James Cameron was a Scottish Canadian who lived in Vancouver. He was an organizer in the Fisherman’s Union. In April 1938, he was shot in the ankle, and fell behind as Republican forces were retreating. He evaded the enemy for eleven weeks, but was eventually taken prisoner and sent to San Pedro de Cardeña. He was held in five different prisons, and released in April 1940, but was not allowed to return to Canada. He eventually settled in London, after working for several years in the Merchant Marine.
Marcus Aurelius Chase Haldane was an Aboriginal volunteer from Kamloops and Vancouver, British Columbia. He worked as a logger and diamond driller. He lost a leg in Spain, but survived and returned to Canada. After the war, he married Rita Kyelmo.
Ivor "Tiny" Anderson was a Danish-Canadian who immigrated to Canada in the late 1920s. He worked a lumberjack in Alberta and British Columbia, moving around to find work. He survived the sinking of the Ciudad de Barcelona, but he took his own life after losing his legs during the Ebro offensive.

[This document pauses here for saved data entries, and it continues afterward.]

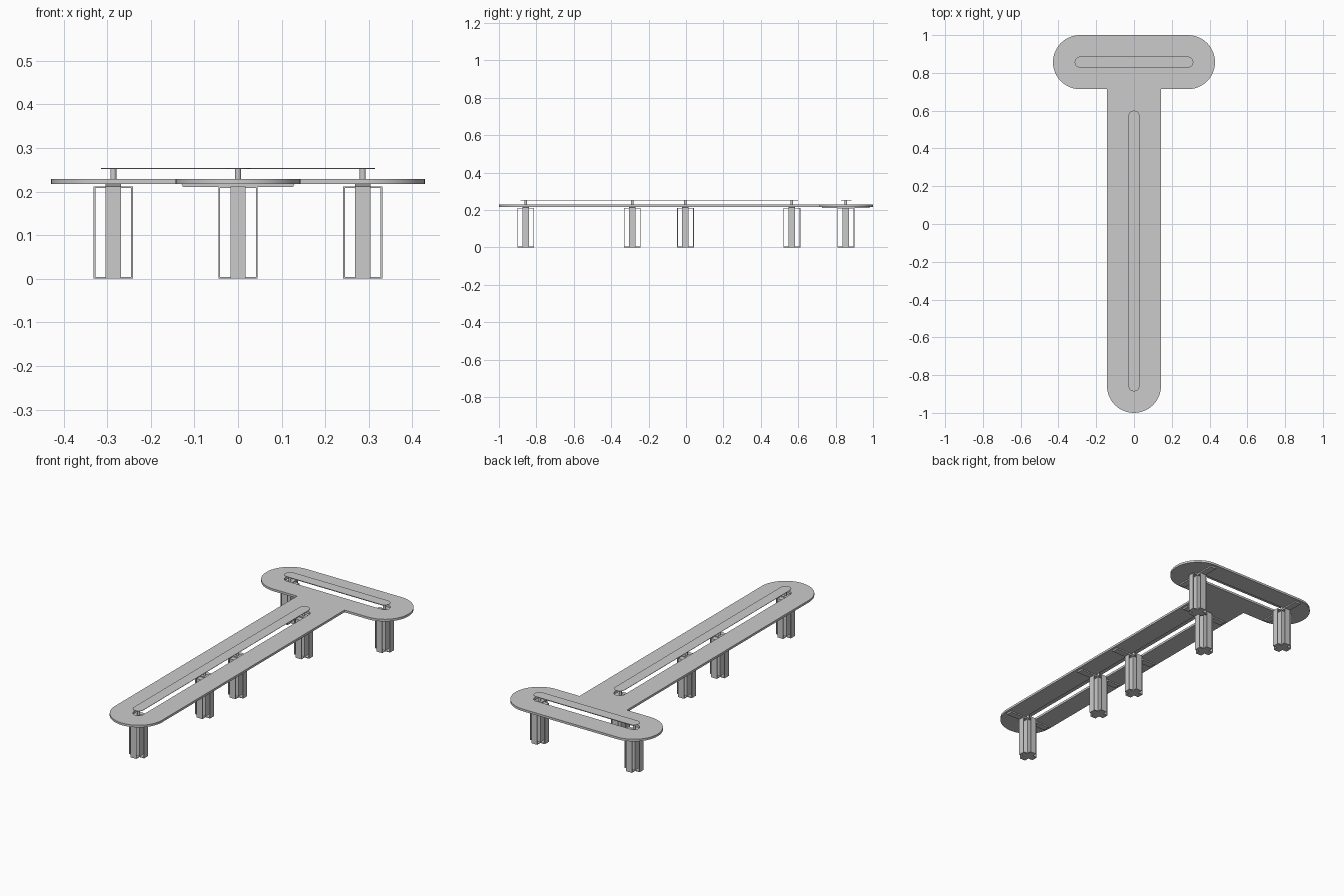
import bpy, bmesh
from math import sin, cos, pi, radians
from mathutils import Matrix

if "Cube" in bpy.data.objects:
    bpy.data.objects.remove(bpy.data.objects["Cube"])

R, r = 0.143, 0.029          # outer rounding and slot rounding
Y_HEAD = 0.857


def arc(cx, cy, rad, a0, a1, n=24):
    return [(cx + rad * cos(radians(a0 + (a1 - a0) * i / n)),
             cy + rad * sin(radians(a0 + (a1 - a0) * i / n))) for i in range(n + 1)]


def stadium_x(h, cy, rad):
    return arc(h, cy, rad, -90, 90) + arc(-h, cy, rad, 90, 270)


def stadium_y(y0, y1, rad):
    return arc(0, y0, rad, 180, 360) + arc(0, y1, rad, 0, 180)


def plate(name, loops, z0, z1):
    """Flat slab from an outline and optional hole outlines."""
    cu = bpy.data.curves.new(name, 'CURVE')
    cu.dimensions, cu.fill_mode = '2D', 'BOTH'
    cu.extrude = (z1 - z0) / 2
    for pts in loops:
        sp = cu.splines.new('POLY')
        sp.points.add(len(pts) - 1)
        for p, (x, y) in zip(sp.points, pts):
            p.co = (x, y, 0, 1)
        sp.use_cyclic_u = True
    ob = bpy.data.objects.new(name, cu)
    bpy.context.collection.objects.link(ob)
    ob.location.z = (z0 + z1) / 2
    bpy.ops.object.select_all(action='DESELECT')
    ob.select_set(True)
    bpy.context.view_layer.objects.active = ob
    bpy.ops.object.convert(target='MESH')
    bpy.ops.object.shade_smooth_by_angle(angle=radians(30))


def box(bm, x0, x1, y0, y1, z0, z1, rot=0):
    m = (Matrix.Rotation(rot, 4, 'Z')
         @ Matrix.Translation(((x0 + x1) / 2, (y0 + y1) / 2, (z0 + z1) / 2))
         @ Matrix.Diagonal((x1 - x0, y1 - y0, z1 - z0, 1)))
    bmesh.ops.create_cube(bm, size=1, matrix=m)


def mesh(name, bm):
    me = bpy.data.meshes.new(name)
    bm.to_mesh(me)
    bm.free()
    return me


# Slotted table tops
head_slot = stadium_x(0.285, Y_HEAD, r)
stem_slot = stadium_y(-0.857, 0.571, r)
stem_outline = arc(0, -0.857, R, 180, 360) + [(R, 0.714), (-R, 0.714)]
plate("head_top", [stadium_x(0.286, Y_HEAD, R), head_slot], 0.217, 0.229)
plate("stem_top", [stem_outline, stem_slot], 0.217, 0.229)

# Raised strips over the slots
plate("head_strip", [head_slot], 0.2515, 0.2535)
plate("stem_strip", [stem_slot], 0.2515, 0.2535)

# Leg: four closed flat-bar loops set in a plus
w, o, i, t = 0.0175, 0.045, 0.0175, 0.004
bm = bmesh.new()
for k in range(4):
    a = k * pi / 2
    box(bm, o - t, o, -w, w, 0, 0.212, a)
    box(bm, i - t, i, -w, w, t, 0.208, a)
    box(bm, 0, o - t, -w, w, 0, t, a)
    box(bm, 0, o - t, -w, w, 0.208, 0.212, a)
leg_mesh = mesh("leg", bm)

# Cross bar under the top, tapered toward its lower edge
bm = bmesh.new()
box(bm, -0.13, 0.13, -w, w, 0.210, 0.2175)
for v in bm.verts:
    if v.co.z < 0.213:
        v.co.x *= 0.97
bar_mesh = mesh("cross_bar", bm)

# Pin carrying the strip
bm = bmesh.new()
bmesh.ops.create_cone(bm, cap_ends=True, segments=20, radius1=0.007, radius2=0.007,
                      depth=0.042, matrix=Matrix.Translation((0, 0, 0.231)))
for f in bm.faces:
    f.smooth = len(f.verts) == 4
for e in bm.edges:
    e.smooth = all(f.smooth for f in e.link_faces)
pin_mesh = mesh("strip_pin", bm)

spots = [(0, y, 0) for y in (-0.857, -0.287, -0.003, 0.566)]
spots += [(x, Y_HEAD - 0.002, pi / 2) for x in (-0.286, 0.286)]
for n, (x, y, a) in enumerate(spots, 1):
    for me in (leg_mesh, bar_mesh, pin_mesh):
        ob = bpy.data.objects.new(f"{me.name}_{n}", me)
        ob.location = (x, y, 0)
        ob.rotation_euler.z = a
        bpy.context.collection.objects.link(ob)
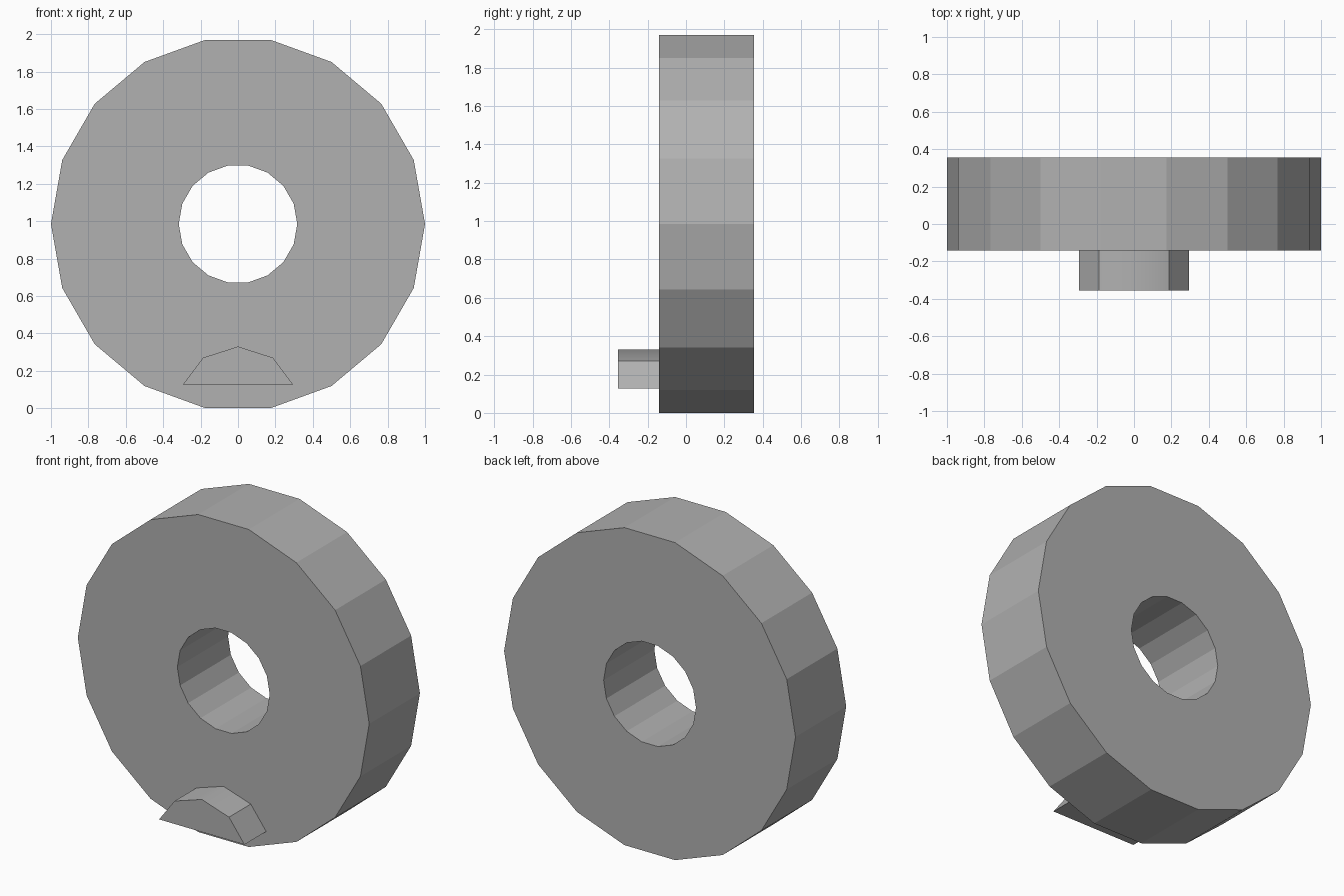
import bpy, bmesh
from math import cos, sin, tau

if "Cube" in bpy.data.objects:
    bpy.data.objects.remove(bpy.data.objects["Cube"])

SIDES, CENTRE_Z = 18, 0.985
FRONT, BACK = -0.142, 0.355

grey = bpy.data.materials.new("dark_grey")
grey.diffuse_color = (0.44, 0.44, 0.44, 1)
grey.use_nodes = True
grey.node_tree.nodes["Principled BSDF"].inputs["Base Color"].default_value = grey.diffuse_color


def finish(name, bm):
    bmesh.ops.recalc_face_normals(bm, faces=bm.faces)
    mesh = bpy.data.meshes.new(name)
    bm.to_mesh(mesh)
    bm.free()
    mesh.materials.append(grey)
    obj = bpy.data.objects.new(name, mesh)
    bpy.context.collection.objects.link(obj)
    return obj


# Wheel ring: rectangular section joined round the y axis
bm = bmesh.new()
section = [(1.0, FRONT), (1.0, BACK), (0.317, BACK), (0.317, FRONT)]
rings = []
for i in range(SIDES):
    a = tau * i / SIDES
    rings.append([bm.verts.new((r * cos(a), y, CENTRE_Z + r * sin(a))) for r, y in section])
for i in range(SIDES):
    p, q = rings[i], rings[(i + 1) % SIDES]
    for j in range(4):
        k = (j + 1) % 4
        bm.faces.new((p[j], p[k], q[k], q[j]))
finish("wheel_ring", bm)

# Lug: half-round block on the front face, slightly sunk into the ring
bm = bmesh.new()
profile = [(-0.293, 0.128), (-0.187, 0.27), (0, 0.33), (0.187, 0.27), (0.293, 0.128)]
face = bm.faces.new([bm.verts.new((x, -0.355, z)) for x, z in profile])
ext = bmesh.ops.extrude_face_region(bm, geom=[face], use_keep_orig=True)
moved = [v for v in ext["geom"] if isinstance(v, bmesh.types.BMVert)]
bmesh.ops.translate(bm, verts=moved, vec=(0, 0.355 + FRONT + 0.01, 0))
# Only the two top facets blend into each other, across the centre ridge
for f in bm.faces:
    f.smooth = True
for e in bm.edges:
    e.smooth = all(abs(v.co.x) < 0.01 for v in e.verts)
finish("front_lug", bm)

Our Volunteer of the Week is George Steer: He was born in England, and moved to Canada in 1925. He worked in Canada as a tailor, and he was married with three children. He was a veteran of the First World War. He was wounded twice in Spain, but survived the war. While in Spain, he was expelled from the Communist Party, but "he didn't care."